STOCKHOLM (Reuters) - Nordea NDA.ST is to cut at least 6,000 jobs after saying it would miss its 2018 cost target.
The Nordic region’s biggest bank, which has invested heavily in IT over the last three years, said automation and digitalisation meant it would shed at least 4,000 of its 32,000 employees and some 2,000 consultants.
One in five of Nordea’s customer meetings is now held online and the bank has introduced an artificial intelligence chatbot to answer common customer questions.
“We’re becoming more digitalised, more automated,” Nordea CEO Casper von Koskull told Reuters.
“This is not cutting cost within an existing structure, we’re changing the way a bank works.
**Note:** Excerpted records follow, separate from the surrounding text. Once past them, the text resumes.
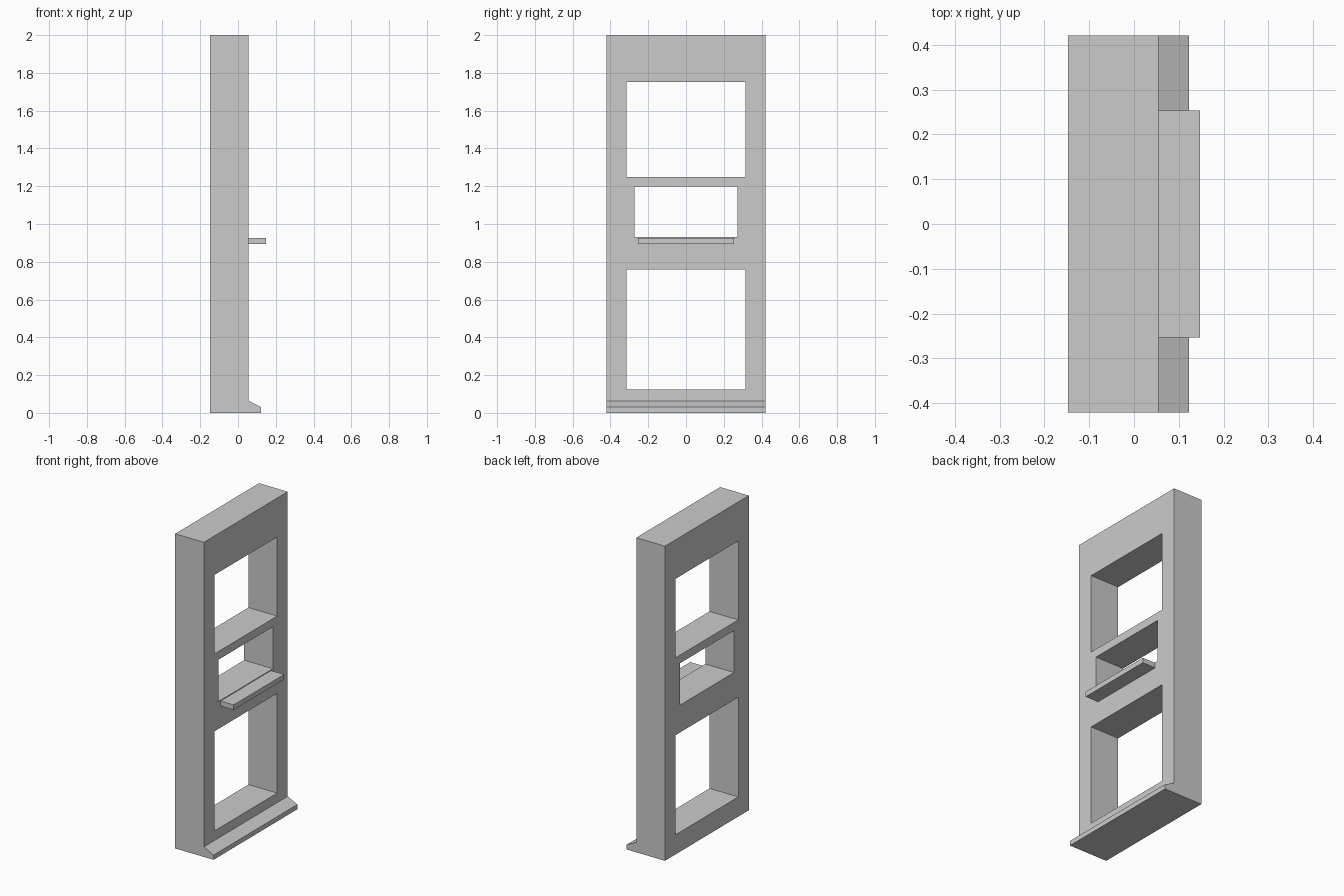
import bpy, bmesh
from mathutils import Vector

if "Cube" in bpy.data.objects:
    bpy.data.objects.remove(bpy.data.objects["Cube"])


def prism(name, loops, axis_vec, place):
    """Fill closed 2D loops (outer outline plus holes) and extrude along axis_vec."""
    bm = bmesh.new()
    for loop in loops:
        verts = [bm.verts.new(place(a, b)) for a, b in loop]
        for i, v in enumerate(verts):
            bm.edges.new((v, verts[i - 1]))
    bmesh.ops.triangle_fill(bm, edges=bm.edges[:], use_beauty=True)
    ext = bmesh.ops.extrude_face_region(bm, geom=bm.faces[:], use_keep_orig=True)
    moved = [g for g in ext["geom"] if isinstance(g, bmesh.types.BMVert)]
    bmesh.ops.translate(bm, verts=moved, vec=Vector(axis_vec))
    bmesh.ops.recalc_face_normals(bm, faces=bm.faces[:])
    mesh = bpy.data.meshes.new(name)
    bm.to_mesh(mesh)
    bm.free()
    obj = bpy.data.objects.new(name, mesh)
    bpy.context.collection.objects.link(obj)
    return obj


def rect(half_width, z0, z1):
    return [(-half_width, z0), (half_width, z0), (half_width, z1), (-half_width, z1)]


BACK, FACE, HALF = -0.147, 0.055, 0.421

# Upright panel with three through openings
prism("frame_panel",
      [rect(HALF, 0, 2), rect(0.315, 1.25, 1.752),
       rect(0.272, 0.932, 1.198), rect(0.315, 0.125, 0.758)],
      (FACE - BACK, 0, 0), lambda y, z: (BACK, y, z))

# Small shelf below the middle opening
prism("shelf", [rect(0.253, 0.895, 0.927)],
      (0.147 - FACE, 0, 0), lambda y, z: (FACE, y, z))

# Sloped foot along the bottom edge
prism("sloped_foot", [[(FACE, 0), (0.123, 0), (0.123, 0.03), (FACE, 0.064)]],
      (0, 2 * HALF, 0), lambda x, z: (x, -HALF, z))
On one hand it’s very exciting, but on the other hand, of course, it results in the industry needing fewer people.”
Staff reductions would be spread evenly over geographical regions and business areas and generate a one-off cost of between 100 and 150 million euros which would be booked in the fourth quarter, he said.
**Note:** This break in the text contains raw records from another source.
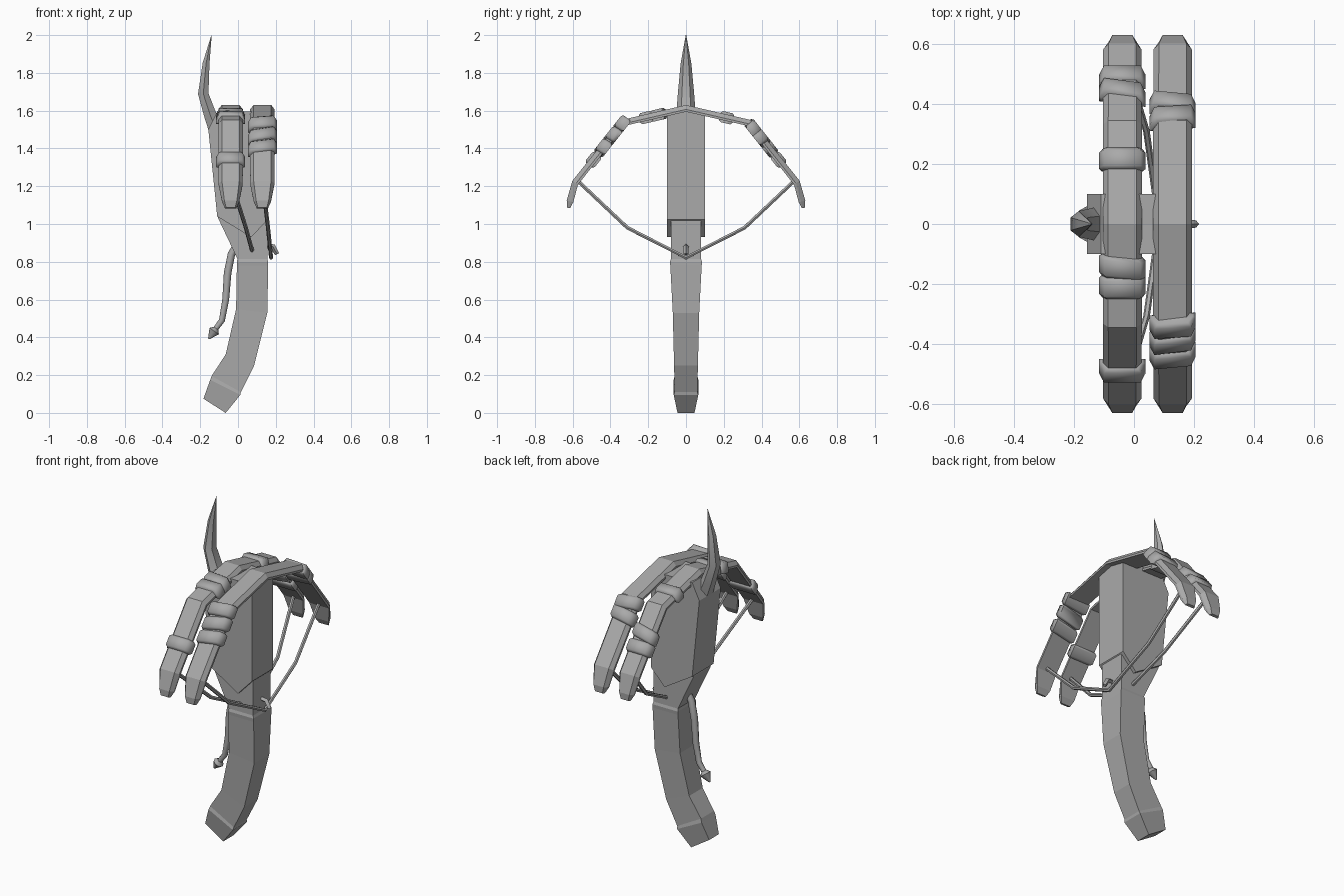
import bpy, math
from mathutils import Vector

cube = bpy.data.objects.get("Cube")
if cube:
    bpy.data.objects.remove(cube)

grey = bpy.data.materials.new("plain grey")
grey.use_nodes = True
tone = (0.4, 0.4, 0.4, 1)
grey.diffuse_color = tone
grey.node_tree.nodes["Principled BSDF"].inputs["Base Color"].default_value = tone


def loft(name, rings, smooth=None):
    """Skin equal-sized rings of points and cap both ends."""
    n = len(rings[0])
    verts = [p for r in rings for p in r]
    faces = [(k * n + i, k * n + (i + 1) % n, (k + 1) * n + (i + 1) % n, (k + 1) * n + i)
             for k in range(len(rings) - 1) for i in range(n)]
    faces += [tuple(range(n))[::-1], tuple(range(len(verts) - n, len(verts)))]
    mesh = bpy.data.meshes.new(name)
    mesh.from_pydata(verts, [], faces)
    mesh.materials.append(grey)
    ob = bpy.data.objects.new(name, mesh)
    bpy.context.collection.objects.link(ob)
    bpy.ops.object.select_all(action="DESELECT")
    ob.select_set(True)
    bpy.context.view_layer.objects.active = ob
    bpy.ops.object.mode_set(mode="EDIT")
    bpy.ops.mesh.select_all(action="SELECT")
    bpy.ops.mesh.normals_make_consistent(inside=False)
    bpy.ops.object.mode_set(mode="OBJECT")
    if smooth:
        bpy.ops.object.shade_smooth_by_angle(angle=math.radians(smooth))
    return ob


def tube(name, path, radii, sides=8, stretch=1.0, smooth=50):
    """Round tube along a path; stretch widens it sideways."""
    pts = [Vector(p) for p in path]
    rings = []
    for i, p in enumerate(pts):
        t = (pts[min(i + 1, len(pts) - 1)] - pts[max(i - 1, 0)]).normalized()
        side = Vector((0, 1, 0)) if abs(t.y) < 0.6 else Vector((1, 0, 0))
        u = (side - t * side.dot(t)).normalized()
        v = t.cross(u)
        angles = [math.tau * k / sides for k in range(sides)]
        rings.append([p + radii[i] * (u * math.cos(a) * stretch + v * math.sin(a)) for a in angles])
    return loft(name, rings, smooth)


# Main body: side profile extruded across the width
profile = [(-0.11, 1.595), (-0.157, 1.5), (-0.11, 1.04), (0.07, 0.93), (0.16, 1.025), (0.16, 1.595)]
loft("body", [[(x, y, z) for x, z in profile] for y in (-0.1, 0.1)])

# Grip: left edge, right edge and half width of each section, top to bottom
grip = [((-0.105, 1.08), (0.155, 1.08), 0.08), ((-0.105, 1.03), (0.155, 1.02), 0.08),
        ((-0.003, 0.815), (0.155, 0.815), 0.08), ((-0.006, 0.8), (0.16, 0.8), 0.085),
        ((-0.006, 0.78), (0.16, 0.78), 0.083), ((-0.01, 0.55), (0.155, 0.53), 0.07),
        ((-0.065, 0.31), (0.085, 0.25), 0.063), ((-0.14, 0.195), (0.015, 0.11), 0.06),
        ((-0.147, 0.175), (0.012, 0.095), 0.065), ((-0.183, 0.075), (-0.065, 0.0), 0.045)]
loft("grip", [[(l[0], -w, l[1]), (r[0], -w, r[1]), (r[0], w, r[1]), (l[0], w, l[1])] for l, r, w in grip])

# Horn
tube("horn", [(-0.11, 0, 1.48), (-0.148, 0, 1.58), (-0.184, 0, 1.69), (-0.169, 0, 1.85), (-0.14, 0, 2.0)],
     [0.045, 0.038, 0.032, 0.021, 0.001], sides=6, stretch=1.35)

# Trigger lever with a pointed tip
tube("trigger", [(0.0, 0, 0.9), (-0.035, 0, 0.84), (-0.055, 0, 0.74), (-0.065, 0, 0.6), (-0.085, 0, 0.49), (-0.122, 0, 0.44)],
     [0.02, 0.02, 0.02, 0.018, 0.016, 0.014])
tube("trigger_tip", [(-0.115, 0, 0.45), (-0.126, 0, 0.433), (-0.155, 0, 0.392)], [0.012, 0.03, 0.004])

# String catch
tube("string_catch", [(0.15, 0, 0.885), (0.185, 0, 0.88), (0.207, 0, 0.84)], [0.012, 0.015, 0.012], sides=4)

# Half of the limb centre line: y, z, half width, half width of the outer face
half_limb = [(0.335, 1.535, 0.065, 0.047), (0.587, 1.218, 0.064, 0.046),
             (0.614, 1.12, 0.045, 0.033), (0.622, 1.085, 0.03, 0.024)]
limb = [(-y, z, a, b) for y, z, a, b in half_limb[::-1]] + [(0, 1.612, 0.065, 0.047)] + half_limb


def section(x, c, n, t, a, b, h, shift=0.0, tilt=0.0):
    """Trapezoid cross-section, narrower on the outer face."""
    corners = [(-a, -h), (a, -h), (a, -h * 0.3), (b, h), (-b, h), (-a, -h * 0.3)]
    return [c + n * v + t * (shift + tilt * u) + Vector((x + u, 0, 0)) for u, v in corners]


def make_limb(name, x):
    rings = []
    for i, (y, z, a, b) in enumerate(limb):
        p, q = limb[max(i - 1, 0)], limb[min(i + 1, len(limb) - 1)]
        t = Vector((0, q[0] - p[0], q[1] - p[1])).normalized()
        h = 0.008 if i in (0, len(limb) - 1) else 0.018
        rings.append(section(x, Vector((0, y, z)), Vector((0, -t.z, t.y)), t, a, b, h))
    loft(name, rings)


def make_wrap(name, x, y, tilt):
    """Bulging band around the limb at position y."""
    p, q = next((p, q) for p, q in zip(limb, limb[1:]) if p[0] <= y <= q[0])
    t = Vector((0, q[0] - p[0], q[1] - p[1]))
    c = Vector((0, p[0], p[1])) + t * ((y - p[0]) / (q[0] - p[0]))
    t.normalize()
    n = Vector((0, -t.z, t.y))
    bands = [(-0.037, 0.002), (-0.026, 0.012), (0.026, 0.012), (0.037, 0.002)]
    loft(name, [section(x, c, n, t, 0.065 + g, 0.049 + g, 0.018 + g, s, tilt) for s, g in bands], 60)


limbs = {"inner": (-0.039, [(0.49, 0), (0.44, -0.2), (0.215, 0), (-0.145, -0.1), (-0.21, 0), (-0.49, 0)], 0.085),
         "outer": (0.129, [(0.4, -0.15), (0.355, 0.1), (-0.34, 0.1), (-0.39, 0.2), (-0.44, 0.15)], 0.175)}
for label, (x, wraps, catch_x) in limbs.items():
    make_limb(label + "_limb", x)
    for i, (y, tilt) in enumerate(wraps):
        make_wrap(f"{label}_wrap_{i + 1}", x, y, tilt)
    # Bowstring from tip to tip
    mid = x + (catch_x - x) * 0.65
    tube(label + "_string", [(x, -0.58, 1.235), (mid, -0.31, 0.98), (catch_x, 0, 0.822),
                             (mid, 0.31, 0.98), (x, 0.58, 1.235)], [0.011] * 5, sides=6)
“You will see this coming through in pretty much the whole industry,” von Koskull added.
However, the market was not impressed with the projected cost savings. Nordea said it saw costs of 4.9 billion euros (£4.37 billion) for the full year 2018 and that it would take a further three years to meet its target of 4.8 billion in annual costs.
Nordea shares were 5.7 percent lower at 1027 GMT, underperforming the European banking index .SX7P which was up 0.1 percent.
“What’s surprising is that they cut 6,000 employees, but you see almost no savings. They have so much underlying cost inflation that they have to do this to keep costs at this level,” Andreas Hakansson, analyst at Exane BNP Paribas, said.
Nordea posted operating profit of 1.09 billion euros ($1.29 billion) for the third quarter, matching the forecast in a poll of analysts but below a year-ago 1.15 billion.
The earnings report was the Nordic bank’s first since it announced it planned to move its headquarters to Finland, sparking fury among Swedish political leaders and labour unions.
The move, aimed at cutting the cost of complying with Swedish regulations, is the first time since the financial crisis that a major bank has shifted headquarters to avoid tougher rules.
Reporting by Johan Ahlander; Editing by Niklas Pollard/Edwina Gibbs/Alexander Smith